--- DATA Enclosed Below ---

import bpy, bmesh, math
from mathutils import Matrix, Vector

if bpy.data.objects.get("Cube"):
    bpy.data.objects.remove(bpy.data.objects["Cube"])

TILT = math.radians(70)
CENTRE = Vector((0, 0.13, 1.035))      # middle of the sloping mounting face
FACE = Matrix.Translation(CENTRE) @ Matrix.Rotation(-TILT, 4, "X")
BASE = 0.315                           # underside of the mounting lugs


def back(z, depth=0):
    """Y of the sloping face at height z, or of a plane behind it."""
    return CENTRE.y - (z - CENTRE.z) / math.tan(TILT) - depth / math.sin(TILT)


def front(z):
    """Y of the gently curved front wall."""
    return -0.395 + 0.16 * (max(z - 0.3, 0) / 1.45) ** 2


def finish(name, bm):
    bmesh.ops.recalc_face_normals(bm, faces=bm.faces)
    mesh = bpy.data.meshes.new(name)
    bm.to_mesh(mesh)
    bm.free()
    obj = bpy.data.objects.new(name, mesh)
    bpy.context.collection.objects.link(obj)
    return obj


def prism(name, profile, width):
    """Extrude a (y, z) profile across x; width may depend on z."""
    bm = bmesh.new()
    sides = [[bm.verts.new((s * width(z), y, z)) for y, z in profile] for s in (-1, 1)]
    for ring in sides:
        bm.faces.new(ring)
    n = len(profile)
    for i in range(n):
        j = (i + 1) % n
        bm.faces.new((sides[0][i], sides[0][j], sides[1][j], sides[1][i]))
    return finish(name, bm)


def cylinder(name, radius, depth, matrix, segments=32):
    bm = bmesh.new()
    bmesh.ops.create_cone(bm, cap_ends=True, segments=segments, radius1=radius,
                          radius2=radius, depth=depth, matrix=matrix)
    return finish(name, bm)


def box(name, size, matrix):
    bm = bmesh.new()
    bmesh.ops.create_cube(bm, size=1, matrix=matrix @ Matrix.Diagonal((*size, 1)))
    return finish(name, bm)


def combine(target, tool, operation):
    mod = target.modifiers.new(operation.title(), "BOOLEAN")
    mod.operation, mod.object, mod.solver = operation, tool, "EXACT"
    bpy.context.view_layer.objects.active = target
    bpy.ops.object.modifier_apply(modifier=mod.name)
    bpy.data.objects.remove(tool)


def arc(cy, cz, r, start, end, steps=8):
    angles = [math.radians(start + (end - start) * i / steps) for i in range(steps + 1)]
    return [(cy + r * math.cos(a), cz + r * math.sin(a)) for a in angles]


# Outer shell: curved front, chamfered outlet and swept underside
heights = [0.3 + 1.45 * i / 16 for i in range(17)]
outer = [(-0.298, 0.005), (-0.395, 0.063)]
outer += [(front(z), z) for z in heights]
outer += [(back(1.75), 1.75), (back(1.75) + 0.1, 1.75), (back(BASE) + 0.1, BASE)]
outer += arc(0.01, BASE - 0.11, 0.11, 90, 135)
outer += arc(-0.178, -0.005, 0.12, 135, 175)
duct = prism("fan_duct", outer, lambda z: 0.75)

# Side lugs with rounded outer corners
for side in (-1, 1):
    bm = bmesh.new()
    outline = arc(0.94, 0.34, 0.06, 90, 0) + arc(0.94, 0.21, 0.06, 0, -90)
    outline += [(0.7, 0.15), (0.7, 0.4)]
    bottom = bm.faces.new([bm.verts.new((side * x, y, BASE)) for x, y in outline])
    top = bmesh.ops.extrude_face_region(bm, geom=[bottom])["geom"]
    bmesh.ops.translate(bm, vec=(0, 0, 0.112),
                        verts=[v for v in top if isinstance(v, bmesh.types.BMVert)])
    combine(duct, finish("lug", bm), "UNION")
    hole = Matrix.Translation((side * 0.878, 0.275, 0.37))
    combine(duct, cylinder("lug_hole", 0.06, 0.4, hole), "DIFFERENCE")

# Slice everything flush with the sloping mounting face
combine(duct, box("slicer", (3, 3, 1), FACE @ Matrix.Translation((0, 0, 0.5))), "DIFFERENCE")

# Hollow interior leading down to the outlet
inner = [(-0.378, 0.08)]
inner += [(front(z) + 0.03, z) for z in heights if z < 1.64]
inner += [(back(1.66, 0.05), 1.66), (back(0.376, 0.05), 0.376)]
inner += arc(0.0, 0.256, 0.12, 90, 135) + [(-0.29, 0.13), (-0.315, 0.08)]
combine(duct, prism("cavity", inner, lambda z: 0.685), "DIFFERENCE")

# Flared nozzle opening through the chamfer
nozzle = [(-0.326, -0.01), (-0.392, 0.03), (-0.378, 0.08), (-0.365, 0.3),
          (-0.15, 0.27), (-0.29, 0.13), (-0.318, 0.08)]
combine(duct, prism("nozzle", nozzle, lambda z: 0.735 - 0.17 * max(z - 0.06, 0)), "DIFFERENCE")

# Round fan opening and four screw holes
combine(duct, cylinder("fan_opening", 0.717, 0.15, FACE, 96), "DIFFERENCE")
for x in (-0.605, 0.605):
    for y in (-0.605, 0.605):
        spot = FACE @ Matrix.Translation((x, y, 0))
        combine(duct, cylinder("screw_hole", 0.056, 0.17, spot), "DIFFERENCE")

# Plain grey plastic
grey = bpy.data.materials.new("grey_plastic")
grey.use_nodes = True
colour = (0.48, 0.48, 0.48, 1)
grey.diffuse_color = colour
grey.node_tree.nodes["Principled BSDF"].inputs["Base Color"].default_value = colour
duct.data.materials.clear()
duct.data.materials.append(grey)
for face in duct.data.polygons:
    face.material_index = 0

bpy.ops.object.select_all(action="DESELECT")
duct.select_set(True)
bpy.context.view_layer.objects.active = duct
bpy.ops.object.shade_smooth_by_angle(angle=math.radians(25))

--- End of Enclosed DATA ---
--- DATA Enclosed Below ---

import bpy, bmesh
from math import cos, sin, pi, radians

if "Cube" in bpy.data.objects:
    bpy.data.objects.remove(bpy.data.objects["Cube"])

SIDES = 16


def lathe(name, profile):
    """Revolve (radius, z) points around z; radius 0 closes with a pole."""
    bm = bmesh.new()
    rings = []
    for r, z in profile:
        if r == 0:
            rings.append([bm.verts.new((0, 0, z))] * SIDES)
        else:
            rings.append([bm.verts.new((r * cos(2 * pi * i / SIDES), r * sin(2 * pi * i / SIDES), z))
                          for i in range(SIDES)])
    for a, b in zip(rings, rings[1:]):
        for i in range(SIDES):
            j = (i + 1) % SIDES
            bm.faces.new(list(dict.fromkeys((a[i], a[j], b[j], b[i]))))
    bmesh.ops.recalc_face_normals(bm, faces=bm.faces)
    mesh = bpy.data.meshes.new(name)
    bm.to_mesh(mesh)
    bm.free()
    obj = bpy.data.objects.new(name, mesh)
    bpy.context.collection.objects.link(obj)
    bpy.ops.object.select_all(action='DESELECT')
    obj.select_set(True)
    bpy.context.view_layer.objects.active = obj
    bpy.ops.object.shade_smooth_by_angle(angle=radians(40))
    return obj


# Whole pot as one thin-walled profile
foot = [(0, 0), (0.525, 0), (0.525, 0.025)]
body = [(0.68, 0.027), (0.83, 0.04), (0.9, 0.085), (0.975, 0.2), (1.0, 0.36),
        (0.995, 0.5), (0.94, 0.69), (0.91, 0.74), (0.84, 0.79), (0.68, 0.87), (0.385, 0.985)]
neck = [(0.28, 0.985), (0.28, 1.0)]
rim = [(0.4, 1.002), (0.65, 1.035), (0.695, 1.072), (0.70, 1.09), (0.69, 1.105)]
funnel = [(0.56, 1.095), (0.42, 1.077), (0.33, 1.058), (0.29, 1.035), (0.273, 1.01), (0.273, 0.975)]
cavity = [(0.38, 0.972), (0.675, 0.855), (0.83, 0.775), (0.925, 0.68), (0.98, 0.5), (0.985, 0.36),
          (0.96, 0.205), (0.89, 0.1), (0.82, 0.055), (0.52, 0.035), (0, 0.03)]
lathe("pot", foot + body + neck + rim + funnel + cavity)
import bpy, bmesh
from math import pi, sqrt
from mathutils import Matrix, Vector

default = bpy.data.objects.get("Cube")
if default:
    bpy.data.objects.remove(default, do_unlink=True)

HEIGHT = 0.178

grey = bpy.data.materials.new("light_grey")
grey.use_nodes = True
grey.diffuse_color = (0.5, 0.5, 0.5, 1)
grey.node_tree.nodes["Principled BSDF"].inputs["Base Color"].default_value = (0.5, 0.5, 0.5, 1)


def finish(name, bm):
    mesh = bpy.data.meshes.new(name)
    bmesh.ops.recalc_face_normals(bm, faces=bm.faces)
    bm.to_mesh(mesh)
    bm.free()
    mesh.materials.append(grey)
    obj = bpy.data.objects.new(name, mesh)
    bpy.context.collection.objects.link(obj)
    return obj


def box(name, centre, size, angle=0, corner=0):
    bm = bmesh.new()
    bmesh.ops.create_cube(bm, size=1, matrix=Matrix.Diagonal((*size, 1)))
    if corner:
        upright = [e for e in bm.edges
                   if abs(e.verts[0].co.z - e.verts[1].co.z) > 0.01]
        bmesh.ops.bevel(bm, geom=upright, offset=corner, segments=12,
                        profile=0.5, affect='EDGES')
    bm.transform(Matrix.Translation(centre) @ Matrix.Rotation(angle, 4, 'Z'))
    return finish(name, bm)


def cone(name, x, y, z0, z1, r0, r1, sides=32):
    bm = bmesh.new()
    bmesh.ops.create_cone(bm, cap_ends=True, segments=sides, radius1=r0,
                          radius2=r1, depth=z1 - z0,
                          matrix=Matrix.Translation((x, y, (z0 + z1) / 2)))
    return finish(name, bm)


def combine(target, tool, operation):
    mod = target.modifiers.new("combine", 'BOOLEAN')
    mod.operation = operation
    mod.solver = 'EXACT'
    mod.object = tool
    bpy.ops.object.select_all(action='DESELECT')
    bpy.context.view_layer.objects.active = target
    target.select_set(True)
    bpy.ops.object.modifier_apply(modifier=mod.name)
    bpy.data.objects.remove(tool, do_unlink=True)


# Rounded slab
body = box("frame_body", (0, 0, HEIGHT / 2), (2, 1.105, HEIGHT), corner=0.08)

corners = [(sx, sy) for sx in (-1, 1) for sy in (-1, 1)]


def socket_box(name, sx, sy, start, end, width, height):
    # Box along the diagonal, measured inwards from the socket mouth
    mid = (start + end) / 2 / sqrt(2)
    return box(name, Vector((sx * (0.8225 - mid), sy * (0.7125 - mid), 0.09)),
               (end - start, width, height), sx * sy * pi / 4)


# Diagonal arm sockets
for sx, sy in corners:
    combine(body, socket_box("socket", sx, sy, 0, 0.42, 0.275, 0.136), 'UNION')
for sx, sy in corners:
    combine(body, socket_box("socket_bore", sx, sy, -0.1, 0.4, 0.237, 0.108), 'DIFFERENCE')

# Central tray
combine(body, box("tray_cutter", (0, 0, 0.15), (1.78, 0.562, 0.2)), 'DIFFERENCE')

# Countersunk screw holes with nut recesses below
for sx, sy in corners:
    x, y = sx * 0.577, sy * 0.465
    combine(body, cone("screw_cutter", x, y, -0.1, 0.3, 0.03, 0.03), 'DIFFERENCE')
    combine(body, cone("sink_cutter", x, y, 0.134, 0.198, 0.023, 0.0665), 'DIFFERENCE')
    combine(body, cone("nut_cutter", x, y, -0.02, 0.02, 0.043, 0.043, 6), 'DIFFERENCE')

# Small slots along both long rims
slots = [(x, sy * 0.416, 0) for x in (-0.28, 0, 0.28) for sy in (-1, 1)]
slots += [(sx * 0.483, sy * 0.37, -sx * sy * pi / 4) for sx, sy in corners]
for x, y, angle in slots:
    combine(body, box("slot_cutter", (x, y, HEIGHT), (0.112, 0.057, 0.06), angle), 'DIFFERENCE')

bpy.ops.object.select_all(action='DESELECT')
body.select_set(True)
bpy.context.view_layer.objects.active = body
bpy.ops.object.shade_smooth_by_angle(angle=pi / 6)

--- End of Enclosed DATA ---

PROMPT:
Among the records above, only the lines between the line holding "import bpy, bmesh, math" and the line holding "the sloping face", inclusive, are to be output, exactly as written.

TASK RESULT:
import bpy, bmesh, math
from mathutils import Matrix, Vector

if bpy.data.objects.get("Cube"):
    bpy.data.objects.remove(bpy.data.objects["Cube"])

TILT = math.radians(70)
CENTRE = Vector((0, 0.13, 1.035))      # middle of the sloping mounting face
FACE = Matrix.Translation(CENTRE) @ Matrix.Rotation(-TILT, 4, "X")
BASE = 0.315                           # underside of the mounting lugs


def back(z, depth=0):
    """Y of the sloping face at height z, or of a plane behind it."""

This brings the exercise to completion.